A semi-master plan that projects to 2018 has three bus stops in the plan and a potential fourth. According to the SDSU master plan of Oct. 2008, the university has plans to move parking to the outskirts of campus and explore mass transportation options.

“Mass transportation would not be coming to the center of campus,” said Kattelmann.

Eric Haiar, Students’ Association state and local government chair, promoted a mass transportation platform when running for SA president.

“I feel that a mass transit system is very important as our campus continues to expand,” said Haiar. “In the campus master plan 2025, we are supposed to be a completely walking campus with all external parking lots.

“With a mass transit system in place, before we get to that point, it will make the adjustment to being a completely walking campus easier,” Haiar said. “The public transit system is also a good idea because it makes our campus a lot safer.
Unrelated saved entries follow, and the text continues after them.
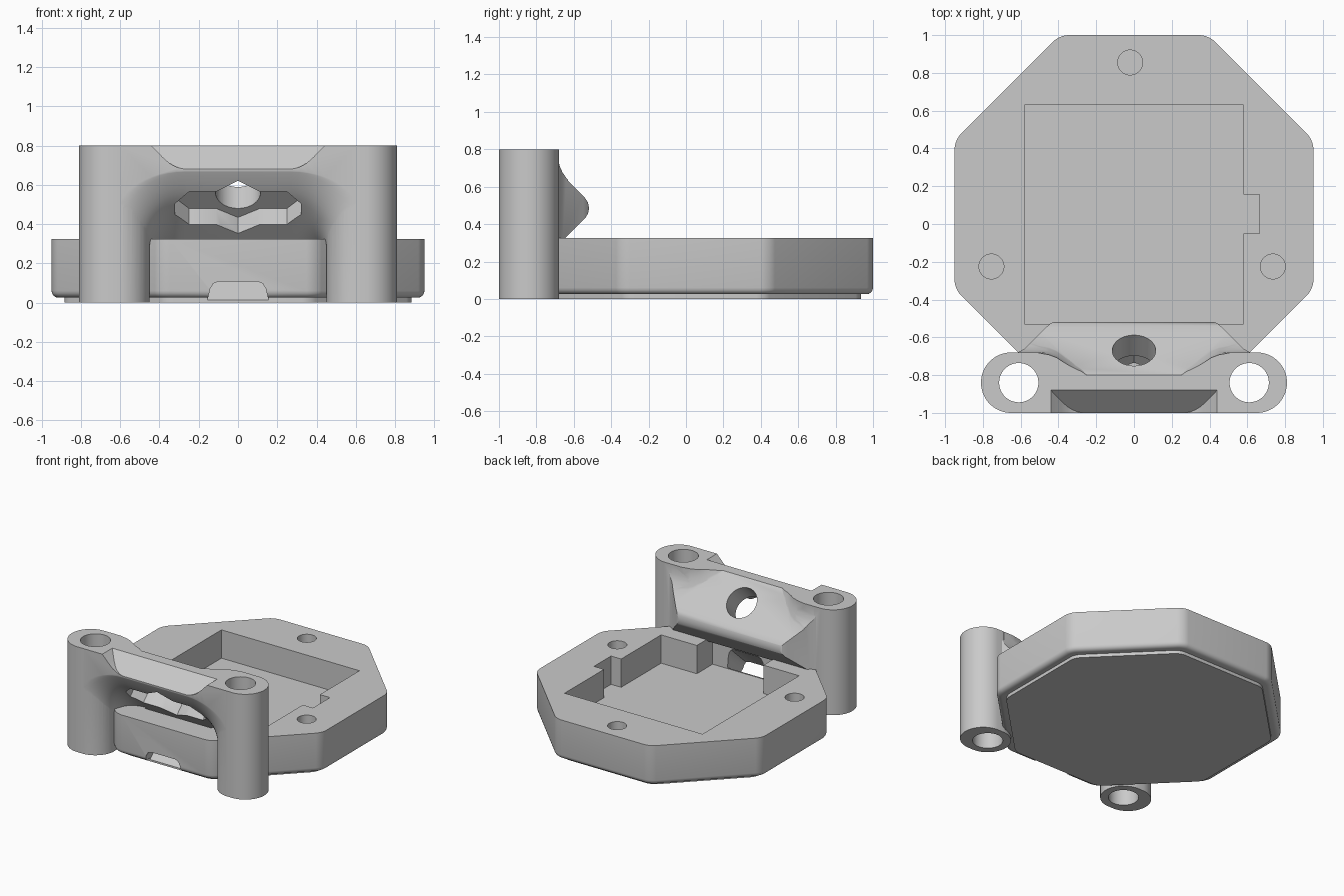
import bpy, bmesh, math
from mathutils import Vector

if "Cube" in bpy.data.objects:
    bpy.data.objects.remove(bpy.data.objects["Cube"], do_unlink=True)

grey = bpy.data.materials.new("plain grey")
grey.use_nodes = True
grey.diffuse_color = (0.59, 0.59, 0.59, 1)
grey.node_tree.nodes["Principled BSDF"].inputs["Base Color"].default_value = (0.59, 0.59, 0.59, 1)

X, Y, Z = Vector((1, 0, 0)), Vector((0, 1, 0)), Vector((0, 0, 1))
PLAN, FRONT, SIDE = (X, Y, Z), (X, Z, Y), (Y, Z, X)
# frame of the sloping bar: across, up the slope, through the bar
TILT = (X, (Z - Y).normalized(), (Y + Z).normalized())
# frame of the cable tunnel, which climbs towards the back
TUNNEL = (X, Z, Y + Z * .9)


def loft(name, sections):
    """Skin a row of matching closed outlines and cap both ends."""
    bm = bmesh.new()
    rows = [[bm.verts.new(p) for p in s] for s in sections]
    bm.faces.new(rows[0])
    bm.faces.new(rows[-1])
    for a, b in zip(rows, rows[1:]):
        for i in range(len(a)):
            bm.faces.new((a[i - 1], a[i], b[i], b[i - 1]))
    bmesh.ops.recalc_face_normals(bm, faces=bm.faces)
    me = bpy.data.meshes.new(name)
    bm.to_mesh(me)
    bm.free()
    ob = bpy.data.objects.new(name, me)
    bpy.context.collection.objects.link(ob)
    me.materials.append(grey)
    return ob


def prism(name, pts, frame, lo, hi, origin=(0, 0, 0)):
    """Extrude a flat outline along the third axis of a frame."""
    a, b, c = frame
    return loft(name, [[Vector(origin) + a * p + b * q + c * d for p, q in pts] for d in (lo, hi)])


def ring(x, y, r, n=48, stretch=0):
    """Circle, or a rounded slot lengthened along x."""
    pts = []
    for i in range(n):
        t = math.tau * (i + .5) / n
        pts.append((x + math.copysign(stretch, math.cos(t)) + r * math.cos(t), y + r * math.sin(t)))
    return pts


def octagon(a, cy):
    return ring(0, cy, a / math.cos(math.pi / 8), 8)


def box(x0, x1, y0, y1):
    return [(x0, y0), (x1, y0), (x1, y1), (x0, y1)]


def mirrored(half):
    """Close an outline given its +x half."""
    return half + [(-x, y) for x, y in reversed(half)]


def combine(ob, tool, op):
    mod = ob.modifiers.new("bool", "BOOLEAN")
    mod.operation, mod.solver, mod.object = op, "EXACT", tool
    bpy.context.view_layer.objects.active = ob
    bpy.ops.object.modifier_apply(modifier=mod.name)
    bpy.data.objects.remove(tool, do_unlink=True)


def round_edges(ob, test, width, segments):
    bm = bmesh.new()
    bm.from_mesh(ob.data)
    bmesh.ops.bevel(bm, geom=[e for e in bm.edges if test(e)], offset=width, segments=segments,
                    profile=.5, affect="EDGES", clamp_overlap=True)
    bm.to_mesh(ob.data)
    bm.free()


def upright(e):
    return abs(e.verts[0].co.z - e.verts[1].co.z) > .03


def finish(ob):
    bpy.ops.object.select_all(action="DESELECT")
    ob.select_set(True)
    bpy.context.view_layer.objects.active = ob
    bpy.ops.object.shade_smooth_by_angle(angle=math.radians(30))


# octagonal tray with rounded corners and lower rim
MID = .05
tray = prism("octagonal_tray", octagon(.95, MID), PLAN, .025, .325)
round_edges(tray, upright, .045, 5)
round_edges(tray, lambda e: max(v.co.z for v in e.verts) < .03, .035, 4)
plate = prism("bottom_plate", octagon(.885, MID), PLAN, 0, .06)
round_edges(plate, upright, .04, 5)
combine(tray, plate, "UNION")

# pocket with a side notch and a front bay, then screw holes
pocket = [(-.58, -.53), (-.28, -.53), (-.28, -.72), (.28, -.72), (.28, -.53), (.58, -.53),
          (.58, -.05), (.665, -.05), (.665, .155), (.58, .155), (.58, .63), (-.58, .63)]
combine(tray, prism("pocket_cutter", pocket, PLAN, .11, .5), "DIFFERENCE")
for x, y in ((-.02, .855), (-.755, -.225), (.735, -.225)):
    combine(tray, prism("screw_cutter", ring(x, y, .066, 32), PLAN, .11, .5), "DIFFERENCE")

# cable tunnel from the front edge up into the pocket
mouth = mirrored([(.155, -.045), (.15, .03), (.142, .07), (.125, .098), (.1, .108)])
combine(tray, prism("tunnel_cutter", mouth, TUNNEL, -.2, .2, (0, -.9, 0)), "DIFFERENCE")
finish(tray)

# bridge web between the two posts
POST_X, POST_Y, POST_R, TOP = .61, -.84, .16, .8
web = prism("bracket", box(-.6, .6, POST_Y - POST_R, POST_Y + POST_R), PLAN, .1, TOP)


# arch opening: walls bulge like the posts, the roof slopes down to the back
def arch_section(y, turn):
    rx = POST_X + .005 - POST_R * math.cos(turn)
    roof = -.38 - max(y, -1) + .05 * max(0, (-.9 - max(y, -1)) / .1) ** 2
    corner, drop = rx - .27, .22
    half = [(rx, -.3)]
    for i in range(13):
        t = math.pi * i / 24
        half.append((rx - corner + corner * math.cos(t), roof - drop + drop * math.sin(t)))
    return [Vector((x, y, z)) for x, z in mirrored(half)]


turns = [math.pi * (i / 20 - .5) for i in range(21)]
sections = [arch_section(POST_Y + POST_R * math.sin(t), t) for t in turns]
sections = [arch_section(-1.2, turns[0])] + sections + [arch_section(-.6, turns[-1])]
combine(web, loft("arch_cutter", sections), "DIFFERENCE")

# wing of the sloping bar that overhangs the tray, thickened where it meets the posts
wing = prism("wing", [(-.78, .77), (-.69, .77), (-.68, .73), (-.673, .704), (-.66, .676), (-.64, .647), (-.61, .612),
                      (-.54, .54), (-.524, .515), (-.518, .485), (-.524, .455), (-.54, .43),
                      (-.665, .305), (-.9, .53)], SIDE, -.7, .7)
combine(wing, prism("wing_plan", mirrored([(.6, -1.1), (.6, -.69), (.615, -.68), (.58, -.66), (.47, -.55),
                                           (.44, -.525), (.4, -.51)]), PLAN, 0, 1), "INTERSECT")
combine(web, wing, "UNION")

# sloping cut behind the top edge, its sides flaring out as they rise off the slope
brow = mirrored([(.2, -.95), (.25, -.84), (.28, -.805), (.31, -.785), (.34, -.762), (.38, -.73),
                 (.41, -.708), (.45, -.692), (.5, -.683), (.58, -.66), (.6, -.5)])
levels = []
for u in (.001, .01, .025, .045, .07, .1, .5):
    shift = .04 * max(0, 1 - u / .1) ** 2
    levels.append([Vector((x, y + shift, u - y - shift)) for x, y in brow])
combine(web, loft("back_cutter", levels), "DIFFERENCE")

# sloping cut in front of the top edge
lip = prism("lip_cutter", mirrored([(.27, .68), (.3, .686), (.325, .696), (.35, .711), (.385, .742),
                                    (.45, .81), (.5, .87)]), FRONT, -1.3, -.7)
combine(lip, prism("lip_slope", [(-1.2, .48), (-.7, .98), (-1.2, .98)], SIDE, -1, 1), "INTERSECT")
combine(web, lip, "DIFFERENCE")

# rounded posts with through holes
for s in (-1, 1):
    post = ring(s * (POST_X + .02), POST_Y, POST_R, 64, .02)
    combine(web, prism("post", post, PLAN, 0, TOP), "UNION")
for s in (-1, 1):
    combine(web, prism("post_hole", ring(s * POST_X, POST_Y, .104), PLAN, -.1, 1), "DIFFERENCE")

# bolt hole through the bar, with a wide slot and a six-sided nut recess in its underside
center = (0, -.86, .48)
combine(web, prism("bolt_hole", ring(0, 0, .115), TILT, -.3, .6, center), "DIFFERENCE")
slot = mirrored([(.25, -.115), (.32, -.04), (.32, .04), (.25, .115)])
nut = [(.18 * math.sin(math.pi * i / 3), .18 * math.cos(math.pi * i / 3)) for i in range(6)]
for outline in (slot, nut):
    combine(web, prism("recess_cutter", outline, TILT, -.15, .115, center), "DIFFERENCE")
finish(web)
If we install a transit system, there will be less internal traffic, which makes it safer for the students that do choose to walk because they won’t have to worry about cars cruising by right in front of them.”
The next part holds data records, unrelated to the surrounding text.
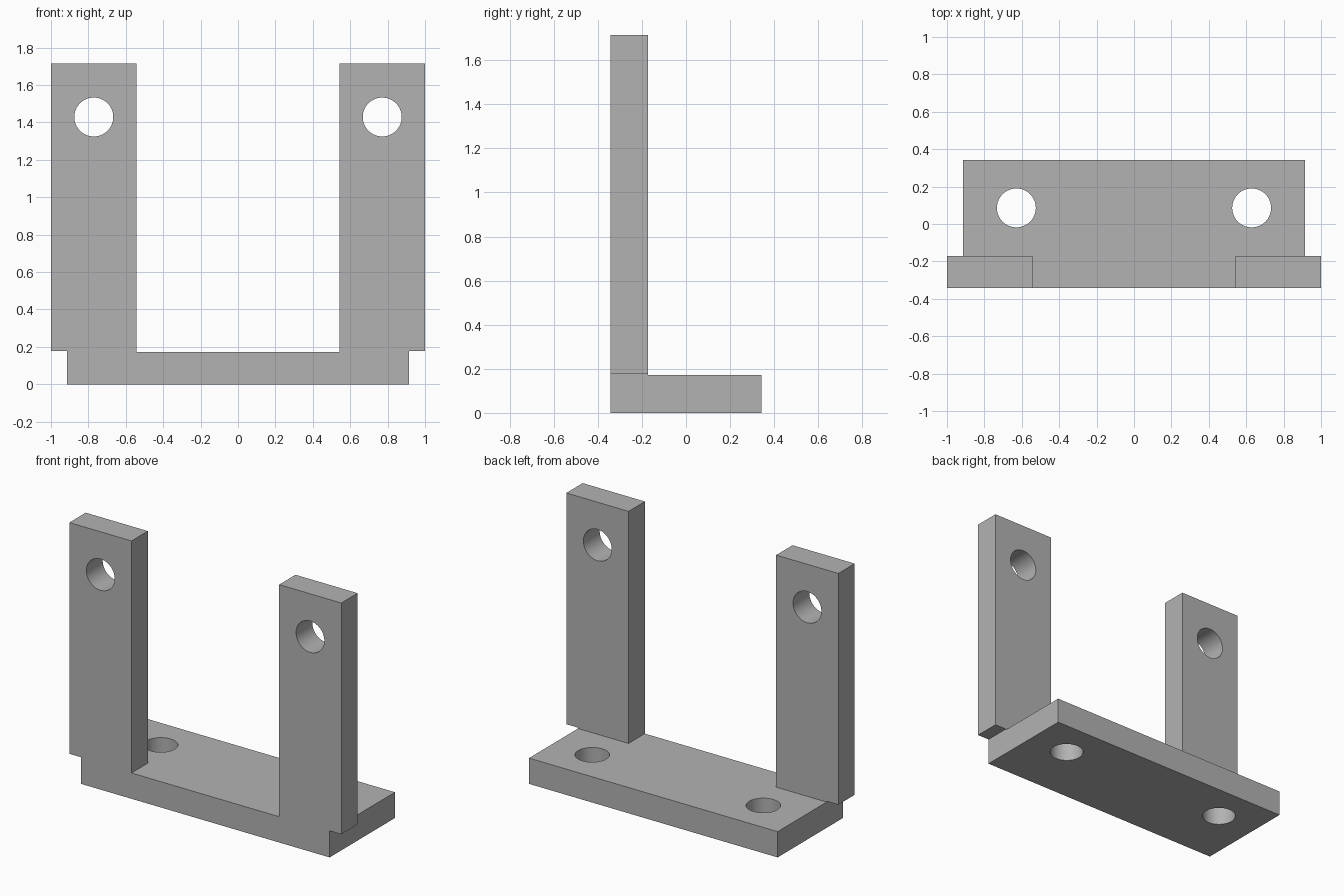
import bpy, bmesh, math
from mathutils import Matrix

cube = bpy.data.objects.get("Cube")
if cube:
    bpy.data.objects.remove(cube, do_unlink=True)

# Main dimensions
HALF_Y, THICK, TOP = 0.343, 0.1714, 1.714
BASE_X, INNER_X, OUTER_X = 0.914, 0.543, 1.0
NOTCH_Z = 0.177
HOLE_R = 0.104

grey = bpy.data.materials.new("plain grey")
grey.use_nodes = True
grey.diffuse_color = (0.45, 0.45, 0.45, 1)
grey.node_tree.nodes["Principled BSDF"].inputs["Base Color"].default_value = grey.diffuse_color


def make_object(name, bm):
    bmesh.ops.recalc_face_normals(bm, faces=bm.faces)
    mesh = bpy.data.meshes.new(name)
    bm.to_mesh(mesh)
    bm.free()
    mesh.materials.append(grey)
    obj = bpy.data.objects.new(name, mesh)
    bpy.context.collection.objects.link(obj)
    return obj


def prism(name, outline, y0, y1):
    """Extrude an x-z outline from y0 to y1."""
    bm = bmesh.new()
    face = bm.faces.new([bm.verts.new((x, y0, z)) for x, z in outline])
    ext = bmesh.ops.extrude_face_region(bm, geom=[face])["geom"]
    bmesh.ops.translate(bm, vec=(0, y1 - y0, 0),
                        verts=[v for v in ext if isinstance(v, bmesh.types.BMVert)])
    return make_object(name, bm)


def drill(name, location, along_y):
    bm = bmesh.new()
    turn = Matrix.Rotation(math.pi / 2 if along_y else 0, 4, "X")
    bmesh.ops.create_cone(bm, cap_ends=True, segments=64, radius1=HOLE_R, radius2=HOLE_R,
                          depth=0.5, matrix=Matrix.Translation(location) @ turn)
    return make_object(name, bm)


def combine(body, tool, operation):
    mod = body.modifiers.new(operation.lower(), "BOOLEAN")
    mod.operation, mod.object, mod.solver = operation, tool, "EXACT"
    bpy.context.view_layer.objects.active = body
    bpy.ops.object.modifier_apply(modifier=mod.name)
    bpy.data.objects.remove(tool, do_unlink=True)


# U-shaped front frame: two uprights with notched outer feet
half = [(BASE_X, 0), (BASE_X, NOTCH_Z), (OUTER_X, NOTCH_Z), (OUTER_X, TOP),
        (INNER_X, TOP), (INNER_X, THICK)]
bracket = prism("bracket", half + [(-x, z) for x, z in reversed(half)],
                -HALF_Y, THICK - HALF_Y)

# Base plate behind the frame
plate = prism("base_plate", [(-BASE_X, 0), (BASE_X, 0), (BASE_X, THICK), (-BASE_X, THICK)],
              THICK - HALF_Y, HALF_Y)
combine(bracket, plate, "UNION")

# Holes through the uprights and the base plate
for side in (-1, 1):
    combine(bracket, drill("upright_hole", (side * 0.771, THICK / 2 - HALF_Y, 1.429), True), "DIFFERENCE")
    combine(bracket, drill("base_hole", (side * 0.629, 0.086, THICK / 2), False), "DIFFERENCE")

# Round hole walls, crisp edges
bpy.ops.object.select_all(action="DESELECT")
bracket.select_set(True)
bpy.context.view_layer.objects.active = bracket
bpy.ops.object.shade_smooth_by_angle(angle=math.radians(30))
A bussing system would mean the university would try to work with the city of Brookings to have a pay-as-you-go system. Initial costs for start-up are still unclear, but ridership will not be taken from student fees.

“The cost of the buses shouldn’t fall on the backs of student fees,” said Kattelmann.

BATA (Brookings Area Transit Authority) already offers rides for students with a fee of $1 per ride on Monday, Wednesday and Friday, according to their Web site. BATA will pick students up anywhere within city limits, provided they schedule a full day in advance.

Tyler Luckhurst, a senior political science major from Huron, S.D., visited Mankato State University on March 26 to analyze the paid lot system for SDSU’s Union. The purpose of the paid lot system for MSU’s student union is to help subsidize a bussing system.

According to the MSU 2009-10 parking map, a student receives an unlimited bus ticket for the year with the purchase of a parking decal.

“Buses run at 10- to 13-minute intervals and stop at every lot on campus,” said Luckhurst. “There are even some stops off campus at grocery stores and malls that students can ride to.”The buses on campus are packed full during classes too, said Luckhurst.

“As for SDSU, a paid lot would be good if the university used the money to give back to students and subsidized a bussing system,” said Luckhurst. “Campus is bound to grow more than 10 minutes from corner to corner and a bussing system will be inevitable.”

In an online Collegian survey of students’ opinion on a bussing system, it was a near even split, but more students were in favor of implementing a mass transportation system. Of the 332 students surveyed, 182 would like to see a bussing system while 150 are opposed.

Some students said that the campus is not huge, and therefore, SDSU needs parking more than bussing. Others said that the bussing system would lessen traffic congestion at the heart of campus, and winter walks would not be as daunting.

Of students surveyed, 59.4 percent would like to see the buses only run during the winter months. Fifty percent of students polled said walking distances on campus were reasonable now, while 25 percent said they were getting a little long. About 15 percent of students said they were just right.

“Having a bussing system on campus would need too many buses,” said Brady Jackson, a junior civil engineering major from Tracy, Minn. “Rotunda holds so many students that when they get out of class all of them wouldn’t be able to ride a bus.” Other students said that a bussing system would reduce the anxiety of fighting to find a parking space.

“It reduces the stress of trying to find a place to park,” said Paul Prunty, a freshman animal science major from Pipestone, Minn. “It would be convenient to get across campus.”

Kattelmann said there are abundant places to park on campus and that walking is the main concern. He said that it is a 10-minute walk from The Union to anywhere on campus.”We don’t have a parking problem. We have a walking problem,” said Kattelmann. “There are open spaces, but people don’t want to walk.”

While the bussing system is still in flux, administrators are certain that SDSU will someday be a walking campus. “The goal is to make SDSU a more aesthetically pleasing walking campus,” said Kattelmann.